"You do the math conversion to pounds, and 150 tons is a lot of snow," Stone said.
In fact, it's exactly 300,000 pounds of it.
By making the melter mobile, he continued, Aero Snow has all but eliminated one significant cost related to snow removal: transport.
"Sometimes we truck snow to a location," he said, explaining that's not usually the best way to handle it. "You can take one of the pieces of the puzzle out of the way by bringing the melter to the snow."
The water produced by the melter shoots out of the machine on each side, almost like two open fire hydrants when the machine's in melting mode.
And operators can turn it up even hotter, Stone said, but they try to keep the water exiting the machine at about 32 to 36 degrees Fahrenheit to keep energy consumption down.
He acknowledged that the water pouring out of his company's melters can lead to ice forming, but there are ways they mitigate that, he said.
"We try to park these melters in close proximity to storm drains," Stone explained.

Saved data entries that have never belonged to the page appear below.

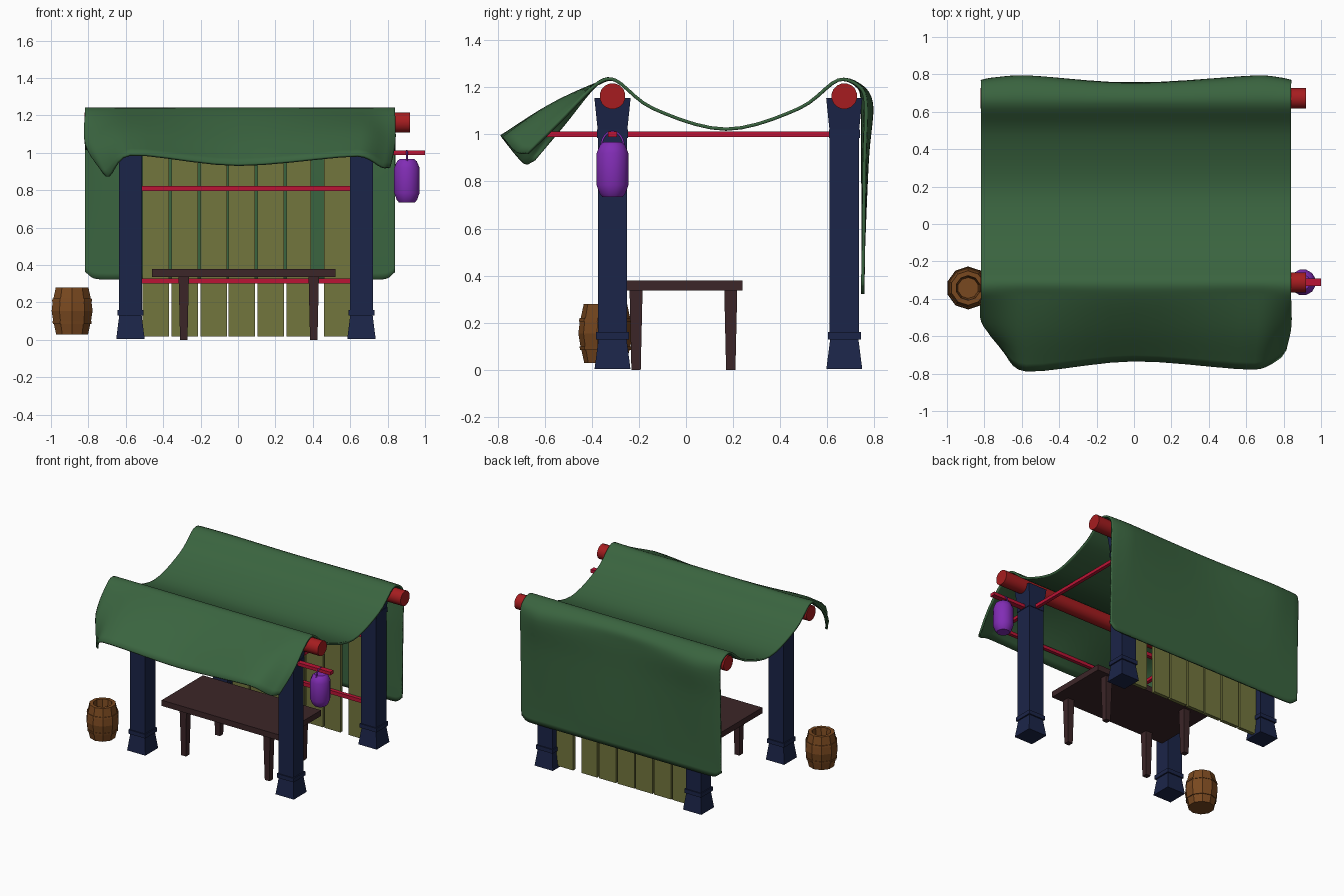
import bpy, bmesh, math
from mathutils import Vector

if "Cube" in bpy.data.objects:
    bpy.data.objects.remove(bpy.data.objects["Cube"])


def material(name, rgb):
    m = bpy.data.materials.new(name)
    m.diffuse_color = (*rgb, 1)
    m.use_nodes = True
    m.node_tree.nodes["Principled BSDF"].inputs["Base Color"].default_value = m.diffuse_color
    return m


GREEN = material("green_cloth", (0.042, 0.127, 0.05))
NAVY = material("navy_wood", (0.011, 0.018, 0.065))
RED = material("red_roller", (0.38, 0.012, 0.014))
CRIMSON = material("crimson_bar", (0.5, 0.007, 0.035))
OLIVE = material("olive_plank", (0.17, 0.18, 0.048))
PURPLE = material("purple_lantern", (0.22, 0.026, 0.46))
DARK = material("dark_wood", (0.045, 0.019, 0.021))
BROWN = material("barrel_wood", (0.19, 0.065, 0.014))


def add(name, verts, faces, mat):
    me = bpy.data.meshes.new(name)
    me.from_pydata([tuple(v) for v in verts], [], faces)
    bm = bmesh.new()
    bm.from_mesh(me)
    bmesh.ops.recalc_face_normals(bm, faces=bm.faces)
    bm.to_mesh(me)
    bm.free()
    me.materials.append(mat)
    ob = bpy.data.objects.new(name, me)
    bpy.context.collection.objects.link(ob)
    return ob


def smooth(ob, angle):
    bpy.ops.object.select_all(action='DESELECT')
    ob.select_set(True)
    bpy.context.view_layer.objects.active = ob
    bpy.ops.object.shade_smooth_by_angle(angle=math.radians(angle))


def lathe(name, profile, n, at, mat, axis='z', turn=0.5):
    """Stack of n-sided rings (radius, height), capped at both ends."""
    verts = []
    for r, h in profile:
        for i in range(n):
            a = 2 * math.pi * (i + turn) / n
            p = (r * math.cos(a), r * math.sin(a), h)
            verts.append(Vector(at) + Vector(p if axis == 'z' else (p[2], p[0], p[1])))
    k = len(profile)
    faces = [(j*n + i, j*n + (i+1) % n, (j+1)*n + (i+1) % n, (j+1)*n + i)
             for j in range(k - 1) for i in range(n)]
    faces += [tuple(range(n)), tuple(range((k-1)*n, k*n))]
    return add(name, verts, faces, mat)


def box(name, lo, hi, mat):
    v = [(x, y, z) for x in (lo[0], hi[0]) for y in (lo[1], hi[1]) for z in (lo[2], hi[2])]
    return add(name, v, [(0, 1, 3, 2), (4, 5, 7, 6), (0, 1, 5, 4),
                         (2, 3, 7, 6), (0, 2, 6, 4), (1, 3, 7, 5)], mat)


LX, RX, FY, BY = -0.575, 0.66, -0.312, 0.672

# Four posts with flared feet, bands and heads
post = [(0.076, 0.005), (0.06, 0.13), (0.07, 0.13), (0.07, 0.16), (0.062, 0.16), (0.062, 0.985),
        (0.066, 0.985), (0.066, 1.02), (0.063, 1.02), (0.077, 1.155)]
for sx, x in (("left", LX), ("right", RX)):
    for sy, y in (("front", FY), ("back", BY)):
        lathe(f"{sy}_{sx}_post", [(r * math.sqrt(2), h) for r, h in post], 4, (x, y, 0), NAVY)

# Rollers under the canopy
for s, y in (("front", FY), ("back", BY)):
    smooth(lathe(f"{s}_roller", [(0.055, -0.822), (0.055, 0.92)], 16, (0, y, 1.162), RED, 'x'), 35)

# Thin crimson bars
for s, x in (("left", LX), ("right", RX)):
    box(f"{s}_awning_bar", (x - 0.013, -0.65, 0.988), (x + 0.013, BY, 1.012), CRIMSON)
box("front_awning_bar", (-0.6, -0.655, 0.988), (0.69, -0.63, 1.012), CRIMSON)
box("lantern_bar", (RX, FY - 0.02, 0.988), (1.0, FY + 0.02, 1.012), CRIMSON)
for s, z in (("lower", 0.315), ("upper", 0.81)):
    box(f"{s}_wall_bar", (LX, 0.63, z - 0.014), (RX, 0.658, z + 0.014), CRIMSON)

# Back wall planks
for i, x in enumerate((-0.44, -0.285, -0.13, 0.02, 0.175, 0.325, 0.53)):
    w = 0.066 if i == 5 else 0.071
    box(f"wall_plank_{i+1}", (x - w, 0.658, 0.018), (x + w, 0.685, 1.1), OLIVE)

# Table
box("table_top", (-0.46, -0.25, 0.337), (0.522, 0.24, 0.38), DARK)
for x in (-0.29, 0.405):
    for y in (-0.212, 0.19):
        lathe("table_leg", [(0.028, 0), (0.039, 0.337)], 4, (x, y, 0), DARK)

# Barrel with raised bands and a recessed top
barrel = [(0.09, 0.03), (0.102, 0.085), (0.108, 0.085), (0.11, 0.1), (0.106, 0.1), (0.115, 0.155),
          (0.109, 0.205), (0.113, 0.205), (0.11, 0.22), (0.105, 0.22), (0.092, 0.28),
          (0.066, 0.28), (0.056, 0.2)]
lathe("barrel", barrel, 10, (-0.887, -0.342, 0), BROWN)

# Lantern and its arched handle
lan = (0.903, FY, 0)
smooth(lathe("lantern", [(0.045, 0.735), (0.057, 0.75), (0.07, 0.785), (0.07, 0.92), (0.055, 0.955),
                         (0.04, 0.967)], 12, lan, PURPLE), 35)
cu = bpy.data.curves.new("lantern_handle", 'CURVE')
cu.dimensions = '3D'
cu.bevel_depth = 0.005
cu.bevel_resolution = 1
sp = cu.splines.new('POLY')
sp.points.add(12)
for i, p in enumerate(sp.points):
    a = math.pi * i / 12
    p.co = (lan[0], FY + 0.047 * math.cos(a), 0.95 + 0.062 * math.sin(a), 1)
cu.materials.append(PURPLE)
bpy.context.collection.objects.link(bpy.data.objects.new("lantern_handle", cu))

# Canopy control grid: seven columns, rows run from the back hem to the front edge
cols = (-0.818, -0.76, LX, 0.0, RX, 0.79, 0.84)
bulge = (-0.015, -0.003, 0.01, -0.03, 0.01, -0.003, -0.015)
hem = (0.04, 0.003, 0, 0, 0, 0.003, 0.04)
section = [(0.75, 0.323, 0), (0.753, 0.5, 0), (0.765, 0.9, 0.5), (0.778, 1.12, 1), (0.745, 1.2, 0.4),
           (0.645, 1.23, 0), (0.48, 1.11, 0), (0.17, 1.022, 0), (-0.14, 1.11, 0), (-0.3, 1.23, 0),
           (-0.38, 1.213, 0)]
grid = [[Vector((x, y + k * b, z + (h if j == 0 else 0))) for x, b, h in zip(cols, bulge, hem)]
        for j, (y, z, k) in enumerate(section)]
grid.append([Vector(p) for p in (
    (-0.812, -0.52, 1.04), (-0.765, -0.56, 1.05), (LX, -0.58, 1.12), (0, -0.56, 1.085),
    (RX, -0.58, 1.12), (0.795, -0.56, 1.07), (0.838, -0.54, 1.05))])
grid.append([Vector(p) for p in (
    (-0.715, -0.64, 0.89), (-0.69, -0.685, 0.875), (LX, -0.785, 0.99), (0, -0.73, 0.935),
    (0.64, -0.775, 0.985), (0.77, -0.72, 0.925), (0.81, -0.67, 0.92))])


def spline(pts, steps):
    """Catmull-Rom through a row of points."""
    p = [2 * pts[0] - pts[1]] + list(pts) + [2 * pts[-1] - pts[-2]]
    out = []
    for i in range(1, len(p) - 2):
        m0, m1 = (p[i+1] - p[i-1]) / 2, (p[i+2] - p[i]) / 2
        # limit tangents so unevenly spaced points do not overshoot
        d = (p[i+1] - p[i]).length * 1.2
        m0, m1 = (m * min(1, d / max(m.length, 1e-6)) for m in (m0, m1))
        for s in range(steps):
            t = s / steps
            out.append((2*t**3 - 3*t**2 + 1) * p[i] + (t**3 - 2*t**2 + t) * m0
                       + (3*t**2 - 2*t**3) * p[i+1] + (t**3 - t**2) * m1)
    return out + [pts[-1]]


long = list(zip(*[spline(c, 5) for c in zip(*grid)]))
rows = [spline(r, 5) for r in long]
w = len(rows[0])
canopy = add("canopy_cloth", [v for r in rows for v in r],
             [(j*w + i, j*w + i + 1, (j+1)*w + i + 1, (j+1)*w + i)
              for j in range(len(rows) - 1) for i in range(w - 1)], GREEN)
smooth(canopy, 50)
sol = canopy.modifiers.new("thickness", 'SOLIDIFY')
sol.thickness = 0.014
sol.offset = 0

Doing so allows subsurface-earth temperatures to help warm the H2O while it's being funneled to a less obtrusive locale.
According to Stone, Aero Snow owns and operates roughly 150 melters across the U.S. The company manufactures the machines, which he described as a "somewhat expensive" niche product built for a singular purpose.
As a result, Aero Snow only rents its melters out — many times by the season — and does not sell them, he said.
As far as the cost of one goes, the model working in Breckenridge on Thursday has been valued somewhere between $650,000 to $750,000, according to Stone, who put the ballpark cost of renting one out at about $1,500 to $2,000 an hour.
There's only a certain number of entities that need a machine like this, such as northern cities or airports that have to clear large amounts of snowfall. However, for the ones who do, the company's biggest claim rests on the side of its machines: "The World's Best Snow Melters … Next to the Sun."